POSTED: 01:30 a.m. HST, Sep 12, 2010
LAST UPDATED: 02:26 a.m. HST, Sep 15, 2010
Almost every day, Richard and Susan Mirikitani welcome strangers to their Aina Haina beachfront home.
They're doing their part, they say, in sharing a piece of Hawaii's architectural history with others.
"We live and breathe historic preservation every day," said Richard Mirikitani, a senior executive with Castle & Cooke Hawaii.
The Mirikitani home, known as the Bayer Estate, is on the State Register of Historic Places, and is an example of late-1930s housing construction on Oahu.
The couple gets a property tax exemption for their Kalanianaole Highway home, even though the view from the street is mostly obscured by vegetation. The view is better from the beach.
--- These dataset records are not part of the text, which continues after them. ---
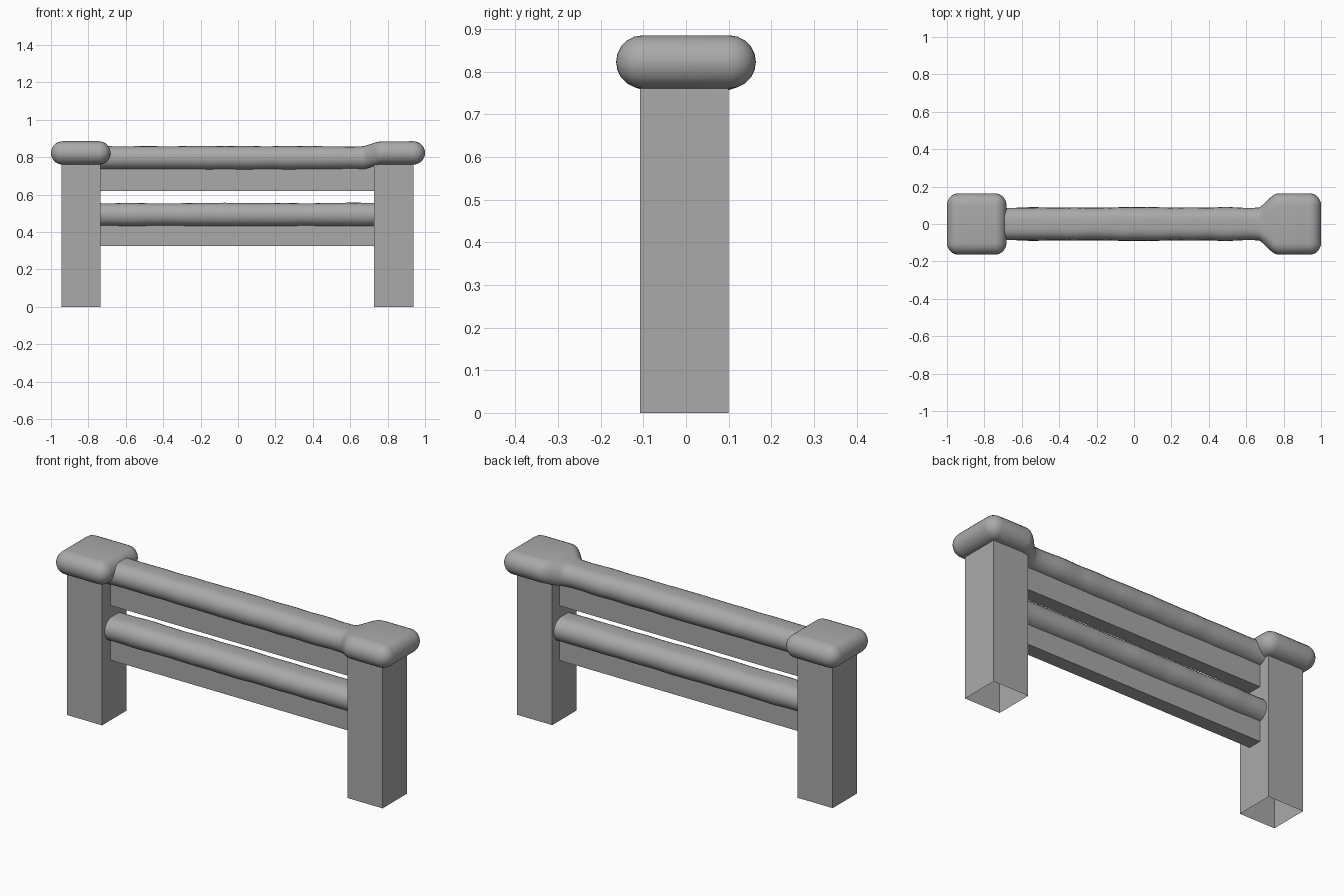
import bpy, bmesh, math, random
from mathutils import noise, Vector

random.seed(3)
cube = bpy.data.objects.get("Cube")
if cube:
    bpy.data.objects.remove(cube, do_unlink=True)

grey = bpy.data.materials.new("plain_grey")
grey.use_nodes = True
colour = (0.4, 0.4, 0.4, 1)
grey.diffuse_color = colour
grey.node_tree.nodes["Principled BSDF"].inputs["Base Color"].default_value = colour


def finish(name, bm, smooth=False):
    bmesh.ops.recalc_face_normals(bm, faces=bm.faces)
    mesh = bpy.data.meshes.new(name)
    bm.to_mesh(mesh)
    bm.free()
    mesh.materials.append(grey)
    for p in mesh.polygons:
        p.use_smooth = smooth
    obj = bpy.data.objects.new(name, mesh)
    bpy.context.collection.objects.link(obj)
    return obj


def box(name, x0, x1, y0, y1, z0, z1, drop=None):
    """Plain box; drop names an end left open."""
    bm = bmesh.new()
    bmesh.ops.create_cube(bm, size=1)
    for v in bm.verts:
        v.co = ((x0, x1)[v.co.x > 0], (y0, y1)[v.co.y > 0], (z0, z1)[v.co.z > 0])
    if drop == "bottom":
        low = [f for f in bm.faces if all(v.co.z == z0 for v in f.verts)]
        bmesh.ops.delete(bm, geom=low, context="FACES_ONLY")
    return finish(name, bm)


def pill_ring(bm, x, w, h, zc, n=10):
    """Pill-shaped section across y and z."""
    ring = []
    for side in (1, -1):
        for i in range(n + 1):
            a = -math.pi / 2 + math.pi * i / n
            y = side * ((w - h) + h * math.cos(a))
            ring.append(bm.verts.new((x, y, zc + side * h * math.sin(a))))
    return ring


def loft(name, sections):
    bm = bmesh.new()
    rings = [pill_ring(bm, *s) for s in sections]
    for a, b in zip(rings, rings[1:]):
        for i in range(len(a)):
            j = (i + 1) % len(a)
            bm.faces.new((a[i], a[j], b[j], b[i]))
    bm.faces.new(rings[0])
    bm.faces.new(rings[-1])
    return finish(name, bm, True)


def round_end(x_end, direction, w, r, zc, steps=8):
    """Sections closing a pill with a rounded end, from the tip inwards."""
    out = []
    for i in range(steps + 1):
        a = math.pi / 2 * i / steps
        t = max(r * math.sin(a), 0.002)
        out.append((x_end - direction * r * (1 - math.cos(a)), w - r + t, t, zc))
    return out


def wobbly(x0, x1, zc, seed, steps=44):
    """Slightly uneven rail covering."""
    out = []
    for i in range(steps + 1):
        x = x0 + (x1 - x0) * i / steps
        d = 0.005 * noise.noise(Vector((x * 9, seed, 0)))
        e = 0.004 * noise.noise(Vector((x * 9, seed, 5)))
        out.append((x, 0.088 + d, 0.062 + e, zc))
    return out


# Posts, hollow underneath
box("right_post", -0.945, -0.735, -0.108, 0.1, 0, 0.8, "bottom")
box("left_post", 0.728, 0.938, -0.108, 0.1, 0, 0.8, "bottom")

# Rails
box("upper_rail", -0.74, 0.735, -0.038, 0.038, 0.62, 0.8)
box("lower_rail", -0.74, 0.735, -0.038, 0.038, 0.325, 0.5)

# Soft covering on the lower rail
loft("lower_rail_cover", wobbly(-0.75, 0.745, 0.493, 1.3))

# Separate rounded cap on the right post
CAP_W, CAP_R, CAP_Z = 0.164, 0.0625, 0.823
loft("right_post_cap",
     round_end(-1.0, -1, CAP_W, CAP_R, CAP_Z)
     + round_end(-0.682, 1, CAP_W, CAP_R, CAP_Z)[::-1])

# Upper rail covering that flares into the left post cap
flare = []
for i in range(1, 13):
    t = i / 12
    s = math.sin(t * math.pi / 2) ** 1.5
    flare.append((0.665 + 0.11 * t, 0.088 + (CAP_W - 0.088) * s,
                  0.062, 0.797 + (CAP_Z - 0.797) * s))
loft("upper_rail_cover_and_left_cap",
     wobbly(-0.74, 0.665, 0.797, 7.7) + flare
     + round_end(1.0, 1, CAP_W, CAP_R, CAP_Z)[::-1])

# Keep the hidden flat ends crisp
bpy.ops.object.select_all(action="DESELECT")
for obj in bpy.data.objects:
    if "cover" in obj.name or obj.name.endswith("_cap"):
        obj.select_set(True)
        bpy.context.view_layer.objects.active = obj
bpy.ops.object.shade_smooth_by_angle(angle=math.radians(50))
But the Mirikitanis fulfill the public-benefit purpose of the exemption program in other ways.
They give free public tours, advertising the offer on a website that provides the history of the home (go to www.bayerestate.com or call 377-9359).
They host functions for nonprofit groups and schools and help charities with fundraisers.
They also rent the place commercially for weddings and other events.
"We consider the house as a community asset, and we love to share it with the community," Richard Mirikitani said.
Like other owners, Mirikitani said the upkeep of historically significant residences is costly, and anything that can subsidize the preservation of such dwellings should be encouraged.
He noted, for instance, that it will cost $60,000 to $65,000 to rewire the Bayer Estate's electrical system in a way that doesn't affect the home's interior look.
The tax break also helps offset the cost of not selling or demolishing historic homes to make way for other, more financially lucrative uses, Mirikitani and other owners say.